This Deer Season, Plan Ahead To Help Monitor And Slow The Spread Of CWD
4 days ago by Keith Worrall
Modified 4 days ago at 4 days ago
Hunters can help monitor and slow the spread of CWD this season. / Photo Credit: Wisconsin DNR
MADISON, Wis. – This deer season, the Wisconsin Department of Natural Resources (DNR) asks hunters to help protect the state’s deer herd by helping to monitor and slow the spread of chronic wasting disease (CWD).
No matter the hunting location, all hunters can have their deer tested for CWD. By having deer tested, hunters provide the DNR important data needed to understand where CWD exists on the landscape.
This year, hunters in northeast Wisconsin can help complete a multi-year statewide sweep that began in 2018. We also have active CWD sampling efforts in many other counties where CWD has already been found. Check the map on the DNR’s website to see where CWD testing is available near you.
Four Ways To Have Your Deer Tested, One Easy Online Form
Map of CWD sampling and carcass disposal locations
The DNR offers four easy ways to submit a sample:
- Self-service kiosks open 24/7
This is a great option for antlerless deer or any deer that has already been skull-capped or caped out by a taxidermist. Hunters can drop off their adult deer’s head with 5 inches of neck attached for testing. Check the DNR’s CWD sampling webpage before your hunt to find a location near you.
- In-person with cooperating meat processors, taxidermists and other businesses
This is a great option for hunters with a deer they intend to mount. Cooperating taxidermists can collect CWD samples while working on your deer. If your taxidermist is not a cooperator, ask for the caped head back so you can drop it off at a kiosk. Meat processors/other businesses can collect the deer head for sampling later or remove the lymph nodes at the time of drop-off. Use the interactive map on the DNR’s webpage to find locations near you.
- At-home lymph node sampling kits
At-home sampling kits are available for those interested in collecting their own CWD sample and for hunters who are unable to stop by a kiosk or cooperator within a day or two of harvesting a deer.
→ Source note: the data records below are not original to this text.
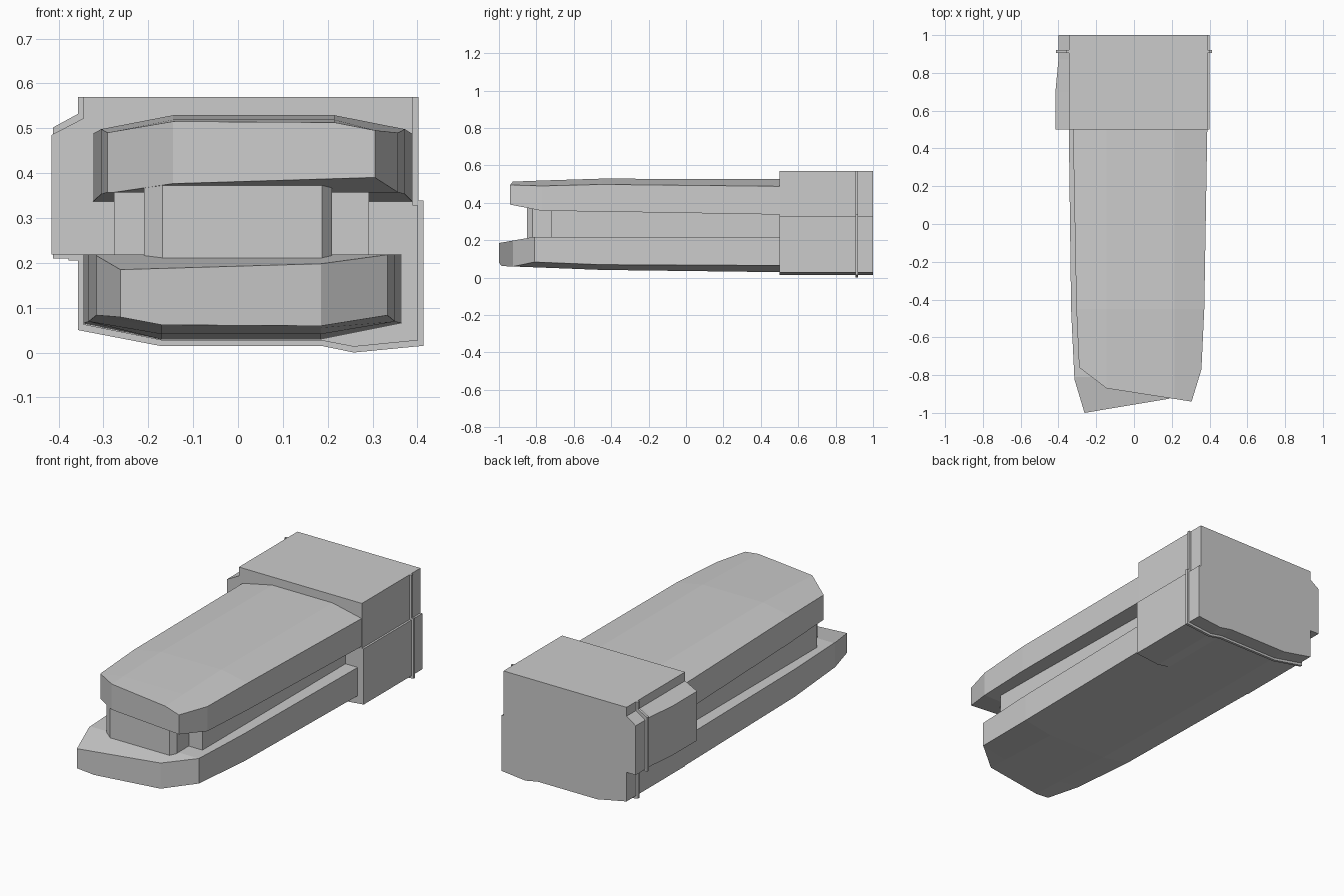
import bpy, bmesh
from mathutils import Vector

if "Cube" in bpy.data.objects:
    bpy.data.objects.remove(bpy.data.objects["Cube"])


def finish(name, bm):
    bmesh.ops.recalc_face_normals(bm, faces=bm.faces)
    mesh = bpy.data.meshes.new(name)
    bm.to_mesh(mesh)
    bm.free()
    obj = bpy.data.objects.new(name, mesh)
    bpy.context.collection.objects.link(obj)
    return obj


def loft(sections):
    """Skin a list of (y, [(x, z), ...]) sections and cap both ends."""
    bm = bmesh.new()
    rings = [[bm.verts.new((x, y, z)) for x, z in pts] for y, pts in sections]
    n = len(rings[0])
    for a, b in zip(rings, rings[1:]):
        for i in range(n):
            j = (i + 1) % n
            bm.faces.new((a[i], a[j], b[j], b[i]))
    bm.faces.new(rings[0])
    bm.faces.new(rings[-1])
    return bm


def trim_nose(bm, plan):
    """Cut the front with vertical planes through a left-to-right (x, y) outline."""
    for (x0, y0), (x1, y1) in zip(plan, plan[1:]):
        outward = Vector((y1 - y0, x0 - x1, 0)).normalized()
        geom = bm.verts[:] + bm.edges[:] + bm.faces[:]
        cut = bmesh.ops.bisect_plane(bm, geom=geom, plane_co=(x0, y0, 0),
                                     plane_no=outward, clear_outer=True)
        edges = [e for e in cut["geom_cut"] if isinstance(e, bmesh.types.BMEdge)]
        bmesh.ops.holes_fill(bm, edges=edges, sides=0)


# Upper slab: crowned top, tapered sides, rising underside, angled nose
def upper(left, right, rim, ridge, bottom):
    return [(left, bottom), (left, rim), (-0.145, ridge),
            (0.215, ridge), (right, rim), (right, bottom)]


bm = loft([(0.50, upper(-0.323, 0.388, 0.488, 0.526, 0.337)),
           (-0.45, upper(-0.305, 0.372, 0.498, 0.529, 0.353)),
           (-0.77, upper(-0.290, 0.357, 0.490, 0.519, 0.357)),
           (-1.00, upper(-0.280, 0.340, 0.487, 0.510, 0.402))])
trim_nose(bm, [(-0.29, -0.76), (-0.145, -0.87), (0.305, -0.94), (0.357, -0.77)])
finish("upper_slab", bm)


# Lower slab: flat top dipping at the nose, faceted belly
def lower(left, right, top, rim, belly):
    return [(left, top), (right, top), (right, rim),
            (0.185, belly), (-0.17, belly), (left, rim)]


bm = loft([(0.50, lower(-0.345, 0.365, 0.218, 0.065, 0.029)),
           (-0.45, lower(-0.333, 0.350, 0.218, 0.069, 0.041)),
           (-0.81, lower(-0.316, 0.333, 0.218, 0.083, 0.055)),
           (-1.05, lower(-0.305, 0.320, 0.176, 0.088, 0.064))])
trim_nose(bm, [(-0.316, -0.82), (-0.262, -1.0), (0.185, -0.925), (0.333, -0.81)])
finish("lower_slab", bm)


# Core between the slabs, with a narrower chamfered tip
def box(left, right, bottom, top):
    return [(left, bottom), (right, bottom), (right, top), (left, top)]


finish("core", loft([(0.50, box(-0.277, 0.292, 0.20, 0.38)),
                     (-0.72, box(-0.277, 0.292, 0.20, 0.38))]))
finish("core_tip", loft([(-0.71, box(-0.21, 0.21, 0.20, 0.40)),
                         (-0.82, box(-0.21, 0.21, 0.20, 0.40)),
                         (-0.85, box(-0.168, 0.187, 0.20, 0.40))]))


# Rear housing with a side bulge that narrows towards the back
def housing(bulge):
    return [(-0.345, 0.57), (0.39, 0.57), (0.39, 0.328), (0.401, 0.328),
            (0.401, 0.027), (0.258, 0.013), (0.185, 0.027), (-0.17, 0.027),
            (-0.345, 0.062), (-0.345, 0.219), (bulge, 0.219), (bulge, 0.485),
            (-0.345, 0.522)]


finish("rear_housing", loft([(0.50, housing(-0.416)), (0.70, housing(-0.416)),
                             (0.87, housing(-0.40)), (1.00, housing(-0.40))]))

# Thin raised band around the housing
band = [(-0.357, 0.57), (0.402, 0.57), (0.402, 0.339), (0.414, 0.339),
        (0.414, 0.015), (0.258, 0.0), (0.185, 0.015), (-0.175, 0.015),
        (-0.357, 0.05), (-0.357, 0.205), (-0.378, 0.205), (-0.378, 0.21),
        (-0.412, 0.21), (-0.412, 0.502), (-0.357, 0.532)]
finish("housing_band", loft([(0.906, band), (0.92, band)]))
Hunters can extract the retropharyngeal lymph nodes using the instructions provided by the DNR and return them to the DNR for testing. Contact your local wildlife management staff to get a kit and to return the kit once samples are collected.
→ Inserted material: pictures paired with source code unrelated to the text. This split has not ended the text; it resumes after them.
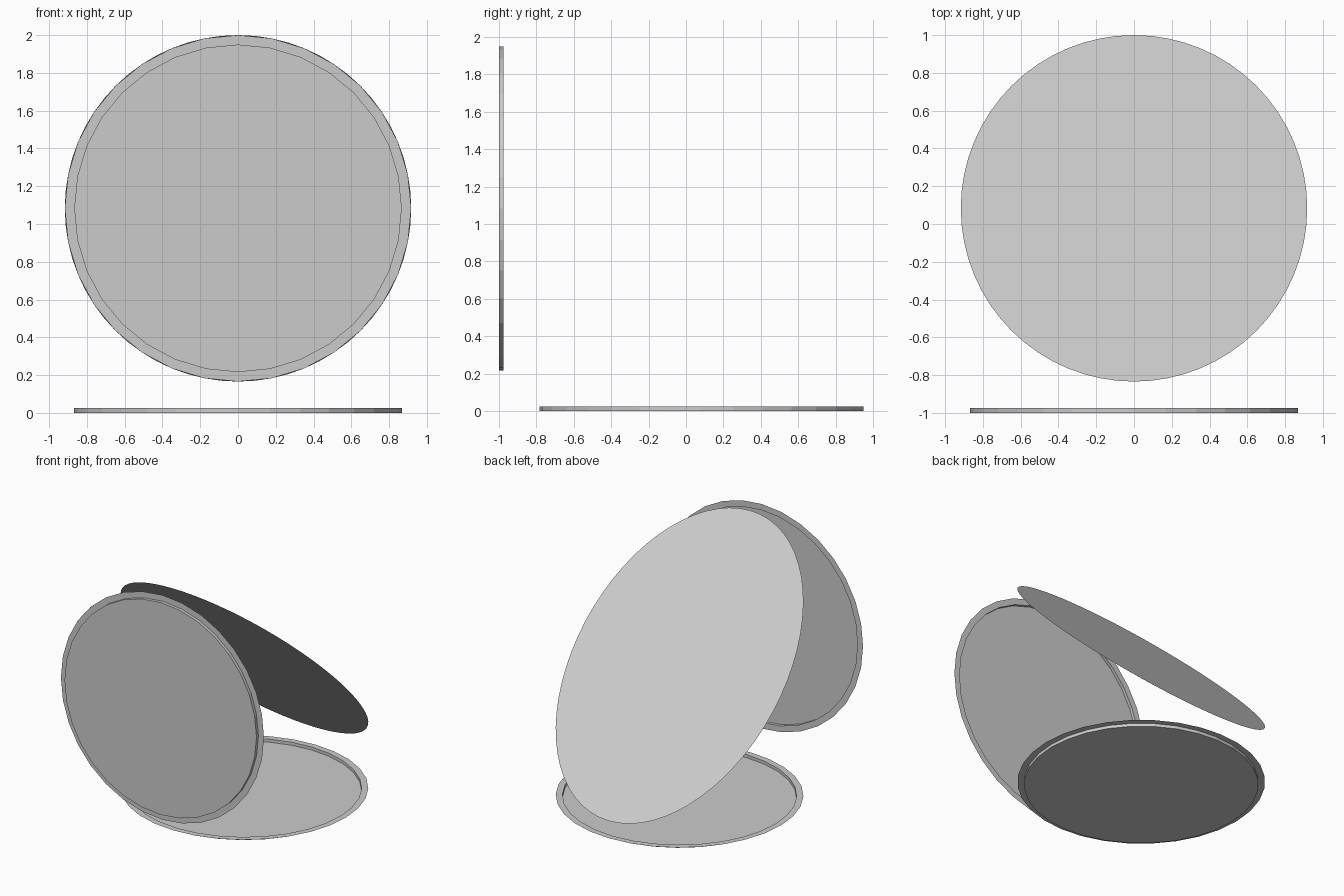
import bpy
import bmesh
from math import pi, sqrt
from mathutils import Matrix

cube = bpy.data.objects.get("Cube")
if cube:
    bpy.data.objects.remove(cube, do_unlink=True)

RADIUS = 0.917      # rim and slanted disc
PAN_RADIUS = 0.867  # recessed pan
DEPTH = 0.025
CENTRE = 1 - RADIUS

grey = bpy.data.materials.new("plain grey")
grey.use_nodes = True
colour = (0.6, 0.6, 0.6, 1)
grey.diffuse_color = colour
grey.node_tree.nodes["Principled BSDF"].inputs["Base Color"].default_value = colour


def finish(bm, name, location, tilt):
    mesh = bpy.data.meshes.new(name)
    bm.to_mesh(mesh)
    bm.free()
    mesh.materials.append(grey)
    obj = bpy.data.objects.new(name, mesh)
    obj.location = location
    obj.rotation_euler.x = tilt
    bpy.context.collection.objects.link(obj)


def extrude_border(bm):
    border = [e for e in bm.edges if e.is_boundary]
    new = bmesh.ops.extrude_edge_only(bm, edges=border)["geom"]
    return [v for v in new if isinstance(v, bmesh.types.BMVert)]


def shallow_tray(name, location, tilt):
    """Thin round pan with an upright wall and a flat outer rim."""
    bm = bmesh.new()
    bmesh.ops.create_circle(bm, cap_ends=True, segments=32, radius=PAN_RADIUS)
    bmesh.ops.translate(bm, verts=extrude_border(bm), vec=(0, 0, DEPTH))
    grow = RADIUS / PAN_RADIUS
    bmesh.ops.scale(bm, verts=extrude_border(bm), vec=(grow, grow, 1))
    bmesh.ops.recalc_face_normals(bm, faces=bm.faces)
    if sum(f.normal.z * f.calc_area() for f in bm.faces) < 0:
        bmesh.ops.reverse_faces(bm, faces=bm.faces)
    finish(bm, name, location, tilt)


# Floor tray opens upward, upright tray opens toward the back
shallow_tray("floor_tray", (0, CENTRE, 0), 0)
shallow_tray("upright_tray", (0, -1, 1 + CENTRE), -pi / 2)

# Slanted oval sheet spanning both trays
sheet = bmesh.new()
bmesh.ops.create_circle(sheet, cap_ends=True, segments=64, radius=RADIUS,
                        matrix=Matrix.Diagonal((1, sqrt(2), 1, 1)))
finish(sheet, "slanted_sheet", (0, CENTRE, 1 + CENTRE), -pi / 4)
- By-appointment with local DNR wildlife management staff
This is a good option for hunters who want to have a European mount done. Simply contact a local wildlife biologist to schedule an in-person appointment.
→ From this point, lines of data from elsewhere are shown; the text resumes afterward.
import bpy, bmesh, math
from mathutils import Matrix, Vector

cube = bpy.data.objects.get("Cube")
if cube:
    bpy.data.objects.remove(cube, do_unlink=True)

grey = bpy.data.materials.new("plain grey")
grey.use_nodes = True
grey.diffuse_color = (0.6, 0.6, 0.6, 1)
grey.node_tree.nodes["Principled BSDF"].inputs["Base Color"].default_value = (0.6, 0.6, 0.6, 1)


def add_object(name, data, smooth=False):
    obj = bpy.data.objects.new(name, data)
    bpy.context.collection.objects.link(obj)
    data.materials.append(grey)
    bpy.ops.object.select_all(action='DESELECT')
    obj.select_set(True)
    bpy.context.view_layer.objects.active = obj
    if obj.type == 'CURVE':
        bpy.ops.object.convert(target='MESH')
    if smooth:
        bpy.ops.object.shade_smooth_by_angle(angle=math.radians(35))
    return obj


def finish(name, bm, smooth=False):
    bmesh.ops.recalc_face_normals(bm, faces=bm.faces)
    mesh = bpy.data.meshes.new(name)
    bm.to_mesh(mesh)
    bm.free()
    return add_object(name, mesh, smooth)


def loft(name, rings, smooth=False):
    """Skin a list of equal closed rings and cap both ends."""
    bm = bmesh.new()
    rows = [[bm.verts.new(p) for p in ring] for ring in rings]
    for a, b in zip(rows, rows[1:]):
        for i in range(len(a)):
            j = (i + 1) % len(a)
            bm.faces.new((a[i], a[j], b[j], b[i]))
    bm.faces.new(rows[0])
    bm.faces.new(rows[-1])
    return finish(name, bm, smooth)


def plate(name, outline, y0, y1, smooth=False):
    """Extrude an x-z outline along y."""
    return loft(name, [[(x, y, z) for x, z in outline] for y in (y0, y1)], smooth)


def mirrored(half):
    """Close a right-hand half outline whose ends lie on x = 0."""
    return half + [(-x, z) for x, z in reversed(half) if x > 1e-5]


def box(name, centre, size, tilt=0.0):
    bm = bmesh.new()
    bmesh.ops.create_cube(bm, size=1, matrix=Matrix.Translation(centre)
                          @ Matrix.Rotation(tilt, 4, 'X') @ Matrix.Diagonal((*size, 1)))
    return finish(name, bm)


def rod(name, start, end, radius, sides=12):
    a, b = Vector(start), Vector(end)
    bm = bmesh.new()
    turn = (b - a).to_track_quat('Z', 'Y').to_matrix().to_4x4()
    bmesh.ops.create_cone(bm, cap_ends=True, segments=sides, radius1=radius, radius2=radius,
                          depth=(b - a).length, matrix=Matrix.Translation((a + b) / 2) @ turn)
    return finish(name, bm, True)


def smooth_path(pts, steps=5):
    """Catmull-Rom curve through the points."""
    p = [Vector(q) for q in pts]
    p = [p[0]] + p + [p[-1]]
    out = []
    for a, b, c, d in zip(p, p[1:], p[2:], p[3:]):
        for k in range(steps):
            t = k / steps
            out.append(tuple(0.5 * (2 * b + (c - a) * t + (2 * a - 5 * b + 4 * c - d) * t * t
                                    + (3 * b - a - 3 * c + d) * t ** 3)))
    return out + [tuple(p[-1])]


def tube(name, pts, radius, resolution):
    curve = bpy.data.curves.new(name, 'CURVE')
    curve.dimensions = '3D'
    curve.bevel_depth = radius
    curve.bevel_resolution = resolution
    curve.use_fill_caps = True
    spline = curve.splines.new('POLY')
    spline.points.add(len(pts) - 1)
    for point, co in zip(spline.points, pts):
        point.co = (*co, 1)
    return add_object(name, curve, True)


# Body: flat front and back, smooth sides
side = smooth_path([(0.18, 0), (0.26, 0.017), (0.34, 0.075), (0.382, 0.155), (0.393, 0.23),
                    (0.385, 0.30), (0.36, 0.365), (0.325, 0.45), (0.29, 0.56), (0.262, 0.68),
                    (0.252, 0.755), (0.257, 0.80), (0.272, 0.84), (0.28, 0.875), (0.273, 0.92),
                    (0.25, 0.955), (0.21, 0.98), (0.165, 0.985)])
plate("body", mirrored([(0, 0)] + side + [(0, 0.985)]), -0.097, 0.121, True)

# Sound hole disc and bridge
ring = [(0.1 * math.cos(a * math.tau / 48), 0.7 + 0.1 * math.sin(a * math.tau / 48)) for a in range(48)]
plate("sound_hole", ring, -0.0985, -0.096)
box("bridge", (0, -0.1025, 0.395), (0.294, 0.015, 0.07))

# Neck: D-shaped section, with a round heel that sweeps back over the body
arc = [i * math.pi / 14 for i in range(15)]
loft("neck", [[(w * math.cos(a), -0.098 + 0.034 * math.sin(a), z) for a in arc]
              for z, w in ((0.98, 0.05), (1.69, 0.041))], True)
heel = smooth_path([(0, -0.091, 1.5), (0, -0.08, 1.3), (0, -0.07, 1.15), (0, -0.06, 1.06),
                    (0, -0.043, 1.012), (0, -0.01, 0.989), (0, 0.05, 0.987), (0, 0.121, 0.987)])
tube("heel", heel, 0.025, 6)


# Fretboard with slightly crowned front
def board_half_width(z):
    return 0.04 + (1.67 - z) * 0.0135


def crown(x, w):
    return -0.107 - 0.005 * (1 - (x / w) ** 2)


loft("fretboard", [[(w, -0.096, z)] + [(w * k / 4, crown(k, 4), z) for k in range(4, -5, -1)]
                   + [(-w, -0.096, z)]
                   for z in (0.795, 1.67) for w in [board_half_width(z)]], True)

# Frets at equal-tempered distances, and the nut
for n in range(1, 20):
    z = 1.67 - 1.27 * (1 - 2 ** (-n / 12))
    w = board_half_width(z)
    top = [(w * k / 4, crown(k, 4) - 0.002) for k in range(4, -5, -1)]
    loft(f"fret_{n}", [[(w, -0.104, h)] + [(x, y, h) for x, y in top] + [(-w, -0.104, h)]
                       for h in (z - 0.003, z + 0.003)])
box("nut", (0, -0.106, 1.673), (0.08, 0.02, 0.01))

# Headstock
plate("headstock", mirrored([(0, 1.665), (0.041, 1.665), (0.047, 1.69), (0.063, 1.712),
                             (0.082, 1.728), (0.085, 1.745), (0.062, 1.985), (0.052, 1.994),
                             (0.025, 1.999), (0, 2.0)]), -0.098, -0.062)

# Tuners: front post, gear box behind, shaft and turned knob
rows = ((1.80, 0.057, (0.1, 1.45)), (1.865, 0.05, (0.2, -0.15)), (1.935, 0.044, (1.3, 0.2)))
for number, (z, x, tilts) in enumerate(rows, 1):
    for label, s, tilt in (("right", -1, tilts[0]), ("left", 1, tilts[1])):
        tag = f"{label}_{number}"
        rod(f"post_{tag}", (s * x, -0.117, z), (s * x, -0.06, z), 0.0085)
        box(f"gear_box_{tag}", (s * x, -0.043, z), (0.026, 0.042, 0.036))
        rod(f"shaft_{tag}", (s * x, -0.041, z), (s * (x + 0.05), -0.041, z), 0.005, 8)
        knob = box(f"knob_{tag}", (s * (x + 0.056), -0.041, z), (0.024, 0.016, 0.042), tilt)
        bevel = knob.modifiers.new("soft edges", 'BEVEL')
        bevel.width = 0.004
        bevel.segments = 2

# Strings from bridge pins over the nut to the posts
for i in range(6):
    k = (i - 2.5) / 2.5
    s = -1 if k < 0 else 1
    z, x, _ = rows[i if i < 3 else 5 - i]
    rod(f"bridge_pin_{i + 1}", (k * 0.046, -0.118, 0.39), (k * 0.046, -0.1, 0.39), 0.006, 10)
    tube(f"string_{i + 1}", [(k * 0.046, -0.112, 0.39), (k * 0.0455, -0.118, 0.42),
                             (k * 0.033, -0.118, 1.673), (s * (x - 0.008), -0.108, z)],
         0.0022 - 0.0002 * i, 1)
Whichever way you submit your sample for testing, try out the DNR’s new online CWD form, which automatically fills in your contact information, license number and harvest authorization number. It also has an interactive map to mark your sampling location. You can find the link in your Go Wild harvest history after you register your deer.
The online form automatically fills in your name, contact information, customer ID number and harvest registration number and includes an interactive map to drop a pin on your harvest location.
Map of counties under baiting and feeding bans
Follow Baiting And Feeding Restrictions
While planning your hunt, be sure to check baiting and feeding restrictions in your county. Even where baiting and feeding is allowed, the DNR encourages hunters to reconsider using these practices to reduce the risk for disease transmission. Bait and feed placed on the landscape, even in limited quantities, often attracts unnatural numbers of deer and can increase the likelihood of transmission between deer.
Carcass disposal dumpster
Proper Deer Carcass Disposal Can Help Slow The Spread Of CWD
Once hunters have finished processing their harvested deer, they can safely dispose of deer carcass waste in a landfill or transfer station that accepts this waste, or in deer carcass dumpsters provided in partnership with individuals and organizations around the state. Proper carcass disposal helps slow the spread of CWD by removing potentially infected deer waste from the landscape.
What Else Can Hunters Do To Help Slow The Spread?
The DNR’s guide to slowing the spread of CWD provides additional information on this always fatal disease and provides more ways hunters can help. Check out best practices that can fit into your hunt this season.